-------- Study material --------

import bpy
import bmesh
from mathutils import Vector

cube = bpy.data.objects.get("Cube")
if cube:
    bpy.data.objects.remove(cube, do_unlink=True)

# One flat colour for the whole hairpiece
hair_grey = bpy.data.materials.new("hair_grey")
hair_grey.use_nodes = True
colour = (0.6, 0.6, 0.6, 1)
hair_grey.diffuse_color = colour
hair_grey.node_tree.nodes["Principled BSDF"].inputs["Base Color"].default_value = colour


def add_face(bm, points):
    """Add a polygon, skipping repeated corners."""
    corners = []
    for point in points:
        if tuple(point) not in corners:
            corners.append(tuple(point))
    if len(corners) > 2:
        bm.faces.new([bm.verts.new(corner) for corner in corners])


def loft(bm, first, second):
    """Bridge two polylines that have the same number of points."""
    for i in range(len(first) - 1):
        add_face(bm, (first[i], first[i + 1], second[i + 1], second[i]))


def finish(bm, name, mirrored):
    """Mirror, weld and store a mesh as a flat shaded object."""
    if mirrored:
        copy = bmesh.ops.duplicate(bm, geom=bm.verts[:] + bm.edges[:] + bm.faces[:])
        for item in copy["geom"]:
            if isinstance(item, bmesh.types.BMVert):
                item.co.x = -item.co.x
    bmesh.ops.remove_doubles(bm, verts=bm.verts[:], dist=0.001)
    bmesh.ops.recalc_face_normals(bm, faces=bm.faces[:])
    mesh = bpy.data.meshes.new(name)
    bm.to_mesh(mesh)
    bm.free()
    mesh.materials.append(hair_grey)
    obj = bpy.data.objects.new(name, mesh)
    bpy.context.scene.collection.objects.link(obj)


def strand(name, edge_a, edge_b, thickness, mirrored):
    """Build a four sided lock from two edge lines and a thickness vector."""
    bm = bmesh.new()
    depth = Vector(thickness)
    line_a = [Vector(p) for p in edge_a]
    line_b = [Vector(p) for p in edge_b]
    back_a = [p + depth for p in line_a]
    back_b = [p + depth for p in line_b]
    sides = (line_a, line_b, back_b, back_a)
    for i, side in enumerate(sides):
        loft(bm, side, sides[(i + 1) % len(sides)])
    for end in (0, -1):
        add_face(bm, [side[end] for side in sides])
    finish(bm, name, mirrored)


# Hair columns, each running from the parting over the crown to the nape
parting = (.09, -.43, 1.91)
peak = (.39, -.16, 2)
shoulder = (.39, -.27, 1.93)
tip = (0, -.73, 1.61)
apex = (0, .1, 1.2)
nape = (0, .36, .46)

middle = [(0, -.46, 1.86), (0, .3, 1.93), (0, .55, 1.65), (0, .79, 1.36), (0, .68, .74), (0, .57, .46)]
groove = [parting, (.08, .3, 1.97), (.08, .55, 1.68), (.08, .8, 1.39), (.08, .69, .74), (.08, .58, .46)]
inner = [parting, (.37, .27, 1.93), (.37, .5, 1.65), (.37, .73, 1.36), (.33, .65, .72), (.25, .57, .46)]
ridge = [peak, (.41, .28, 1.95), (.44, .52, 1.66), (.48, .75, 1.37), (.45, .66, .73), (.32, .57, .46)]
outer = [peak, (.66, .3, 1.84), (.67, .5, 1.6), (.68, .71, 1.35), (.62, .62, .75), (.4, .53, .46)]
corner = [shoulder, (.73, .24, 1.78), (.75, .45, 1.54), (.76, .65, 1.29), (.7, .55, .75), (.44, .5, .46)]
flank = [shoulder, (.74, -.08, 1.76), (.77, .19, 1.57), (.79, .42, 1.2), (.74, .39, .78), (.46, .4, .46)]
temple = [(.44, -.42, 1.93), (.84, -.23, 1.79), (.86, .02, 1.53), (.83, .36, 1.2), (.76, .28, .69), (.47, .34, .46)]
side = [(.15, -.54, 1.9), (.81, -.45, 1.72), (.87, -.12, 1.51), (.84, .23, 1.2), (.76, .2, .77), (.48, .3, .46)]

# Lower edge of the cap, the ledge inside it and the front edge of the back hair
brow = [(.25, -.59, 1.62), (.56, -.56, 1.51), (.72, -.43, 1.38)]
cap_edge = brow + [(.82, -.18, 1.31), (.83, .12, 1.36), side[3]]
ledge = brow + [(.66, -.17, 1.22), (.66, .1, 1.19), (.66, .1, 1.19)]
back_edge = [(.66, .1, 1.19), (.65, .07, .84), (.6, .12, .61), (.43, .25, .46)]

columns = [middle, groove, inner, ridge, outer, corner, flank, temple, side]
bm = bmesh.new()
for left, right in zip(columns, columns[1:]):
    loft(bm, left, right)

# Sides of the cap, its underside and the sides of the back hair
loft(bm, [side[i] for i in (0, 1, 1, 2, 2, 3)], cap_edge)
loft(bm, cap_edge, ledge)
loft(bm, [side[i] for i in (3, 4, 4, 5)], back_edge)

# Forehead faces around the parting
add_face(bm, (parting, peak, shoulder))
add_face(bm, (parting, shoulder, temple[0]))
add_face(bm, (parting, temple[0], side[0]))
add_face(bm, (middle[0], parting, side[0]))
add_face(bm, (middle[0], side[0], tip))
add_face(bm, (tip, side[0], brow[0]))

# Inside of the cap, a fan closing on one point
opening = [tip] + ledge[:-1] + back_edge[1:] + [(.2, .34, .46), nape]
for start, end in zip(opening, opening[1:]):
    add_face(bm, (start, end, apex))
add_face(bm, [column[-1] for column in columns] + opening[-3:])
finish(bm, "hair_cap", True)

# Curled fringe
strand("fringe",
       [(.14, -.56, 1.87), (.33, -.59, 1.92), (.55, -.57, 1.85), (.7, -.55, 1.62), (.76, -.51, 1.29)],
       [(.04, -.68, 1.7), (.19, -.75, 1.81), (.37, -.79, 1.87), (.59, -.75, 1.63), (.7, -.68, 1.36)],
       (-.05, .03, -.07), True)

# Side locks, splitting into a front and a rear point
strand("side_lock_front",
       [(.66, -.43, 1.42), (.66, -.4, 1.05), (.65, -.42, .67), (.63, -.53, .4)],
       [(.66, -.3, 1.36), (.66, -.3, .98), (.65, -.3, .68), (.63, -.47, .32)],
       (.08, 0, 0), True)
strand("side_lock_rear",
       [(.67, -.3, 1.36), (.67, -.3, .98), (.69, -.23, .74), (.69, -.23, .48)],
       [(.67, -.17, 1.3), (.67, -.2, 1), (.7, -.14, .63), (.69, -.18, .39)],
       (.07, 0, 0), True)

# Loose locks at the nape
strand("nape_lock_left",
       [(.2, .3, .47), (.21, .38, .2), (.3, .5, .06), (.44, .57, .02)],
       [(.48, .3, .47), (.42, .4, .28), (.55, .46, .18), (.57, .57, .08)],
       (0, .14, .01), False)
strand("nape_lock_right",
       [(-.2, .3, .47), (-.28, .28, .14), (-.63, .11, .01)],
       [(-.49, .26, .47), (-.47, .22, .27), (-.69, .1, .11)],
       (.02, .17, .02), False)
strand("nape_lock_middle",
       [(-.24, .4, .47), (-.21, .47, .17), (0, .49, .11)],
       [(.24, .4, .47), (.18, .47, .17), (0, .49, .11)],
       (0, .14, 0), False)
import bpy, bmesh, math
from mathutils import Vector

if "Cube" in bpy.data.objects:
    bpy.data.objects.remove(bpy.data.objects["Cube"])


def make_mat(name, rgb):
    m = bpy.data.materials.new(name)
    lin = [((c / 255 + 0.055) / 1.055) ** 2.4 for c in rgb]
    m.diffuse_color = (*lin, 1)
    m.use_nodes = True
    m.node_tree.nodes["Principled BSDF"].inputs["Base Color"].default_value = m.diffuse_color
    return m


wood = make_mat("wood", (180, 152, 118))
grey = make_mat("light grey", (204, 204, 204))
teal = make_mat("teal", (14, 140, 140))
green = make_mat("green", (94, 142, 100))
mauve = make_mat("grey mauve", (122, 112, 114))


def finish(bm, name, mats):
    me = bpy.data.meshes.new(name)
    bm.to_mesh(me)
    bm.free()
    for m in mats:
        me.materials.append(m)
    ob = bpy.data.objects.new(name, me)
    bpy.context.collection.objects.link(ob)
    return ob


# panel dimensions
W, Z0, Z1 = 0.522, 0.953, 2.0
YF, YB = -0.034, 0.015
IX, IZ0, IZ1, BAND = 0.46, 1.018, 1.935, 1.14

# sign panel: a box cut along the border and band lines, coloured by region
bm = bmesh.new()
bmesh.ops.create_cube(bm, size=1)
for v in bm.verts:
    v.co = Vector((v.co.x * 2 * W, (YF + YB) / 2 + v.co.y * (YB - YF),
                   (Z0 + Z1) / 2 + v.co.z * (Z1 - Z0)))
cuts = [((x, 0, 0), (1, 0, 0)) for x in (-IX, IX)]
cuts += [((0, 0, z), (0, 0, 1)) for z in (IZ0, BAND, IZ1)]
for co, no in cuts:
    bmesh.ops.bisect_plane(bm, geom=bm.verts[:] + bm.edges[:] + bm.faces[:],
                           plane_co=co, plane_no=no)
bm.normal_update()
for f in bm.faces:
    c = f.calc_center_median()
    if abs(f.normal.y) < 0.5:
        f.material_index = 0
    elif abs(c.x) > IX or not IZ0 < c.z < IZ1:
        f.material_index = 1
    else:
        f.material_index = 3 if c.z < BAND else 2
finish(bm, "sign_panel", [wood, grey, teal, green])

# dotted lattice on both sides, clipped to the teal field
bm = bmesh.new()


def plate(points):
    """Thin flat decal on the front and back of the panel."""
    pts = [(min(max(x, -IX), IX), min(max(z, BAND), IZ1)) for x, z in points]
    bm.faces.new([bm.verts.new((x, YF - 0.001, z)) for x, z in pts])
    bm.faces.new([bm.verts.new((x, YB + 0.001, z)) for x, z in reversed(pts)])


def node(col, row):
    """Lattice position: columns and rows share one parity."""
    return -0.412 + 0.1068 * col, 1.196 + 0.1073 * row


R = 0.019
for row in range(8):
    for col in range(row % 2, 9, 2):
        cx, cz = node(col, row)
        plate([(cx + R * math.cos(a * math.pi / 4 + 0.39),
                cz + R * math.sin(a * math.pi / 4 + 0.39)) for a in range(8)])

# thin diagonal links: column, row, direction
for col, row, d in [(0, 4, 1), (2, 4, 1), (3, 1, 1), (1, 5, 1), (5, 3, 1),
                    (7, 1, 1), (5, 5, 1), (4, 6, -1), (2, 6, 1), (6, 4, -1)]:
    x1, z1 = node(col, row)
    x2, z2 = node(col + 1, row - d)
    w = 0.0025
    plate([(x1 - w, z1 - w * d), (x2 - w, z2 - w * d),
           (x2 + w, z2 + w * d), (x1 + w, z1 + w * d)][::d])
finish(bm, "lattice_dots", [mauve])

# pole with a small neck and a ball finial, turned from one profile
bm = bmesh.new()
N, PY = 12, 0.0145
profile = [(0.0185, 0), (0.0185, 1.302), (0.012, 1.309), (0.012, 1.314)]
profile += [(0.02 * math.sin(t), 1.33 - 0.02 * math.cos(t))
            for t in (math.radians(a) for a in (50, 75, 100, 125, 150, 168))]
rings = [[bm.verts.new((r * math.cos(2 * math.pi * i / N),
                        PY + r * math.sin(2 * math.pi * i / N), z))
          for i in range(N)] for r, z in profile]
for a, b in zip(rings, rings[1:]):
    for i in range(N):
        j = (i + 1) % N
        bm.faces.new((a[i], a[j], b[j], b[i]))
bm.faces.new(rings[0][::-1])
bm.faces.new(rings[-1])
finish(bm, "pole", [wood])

--------

**How to complete this task**: The answer must hold only the lines from the first line of the data through the line bearing "for i in range(len(first)", returned exactly.

**Answer to the exercise**:
import bpy
import bmesh
from mathutils import Vector

cube = bpy.data.objects.get("Cube")
if cube:
    bpy.data.objects.remove(cube, do_unlink=True)

# One flat colour for the whole hairpiece
hair_grey = bpy.data.materials.new("hair_grey")
hair_grey.use_nodes = True
colour = (0.6, 0.6, 0.6, 1)
hair_grey.diffuse_color = colour
hair_grey.node_tree.nodes["Principled BSDF"].inputs["Base Color"].default_value = colour


def add_face(bm, points):
    """Add a polygon, skipping repeated corners."""
    corners = []
    for point in points:
        if tuple(point) not in corners:
            corners.append(tuple(point))
    if len(corners) > 2:
        bm.faces.new([bm.verts.new(corner) for corner in corners])


def loft(bm, first, second):
    """Bridge two polylines that have the same number of points."""
    for i in range(len(first) - 1):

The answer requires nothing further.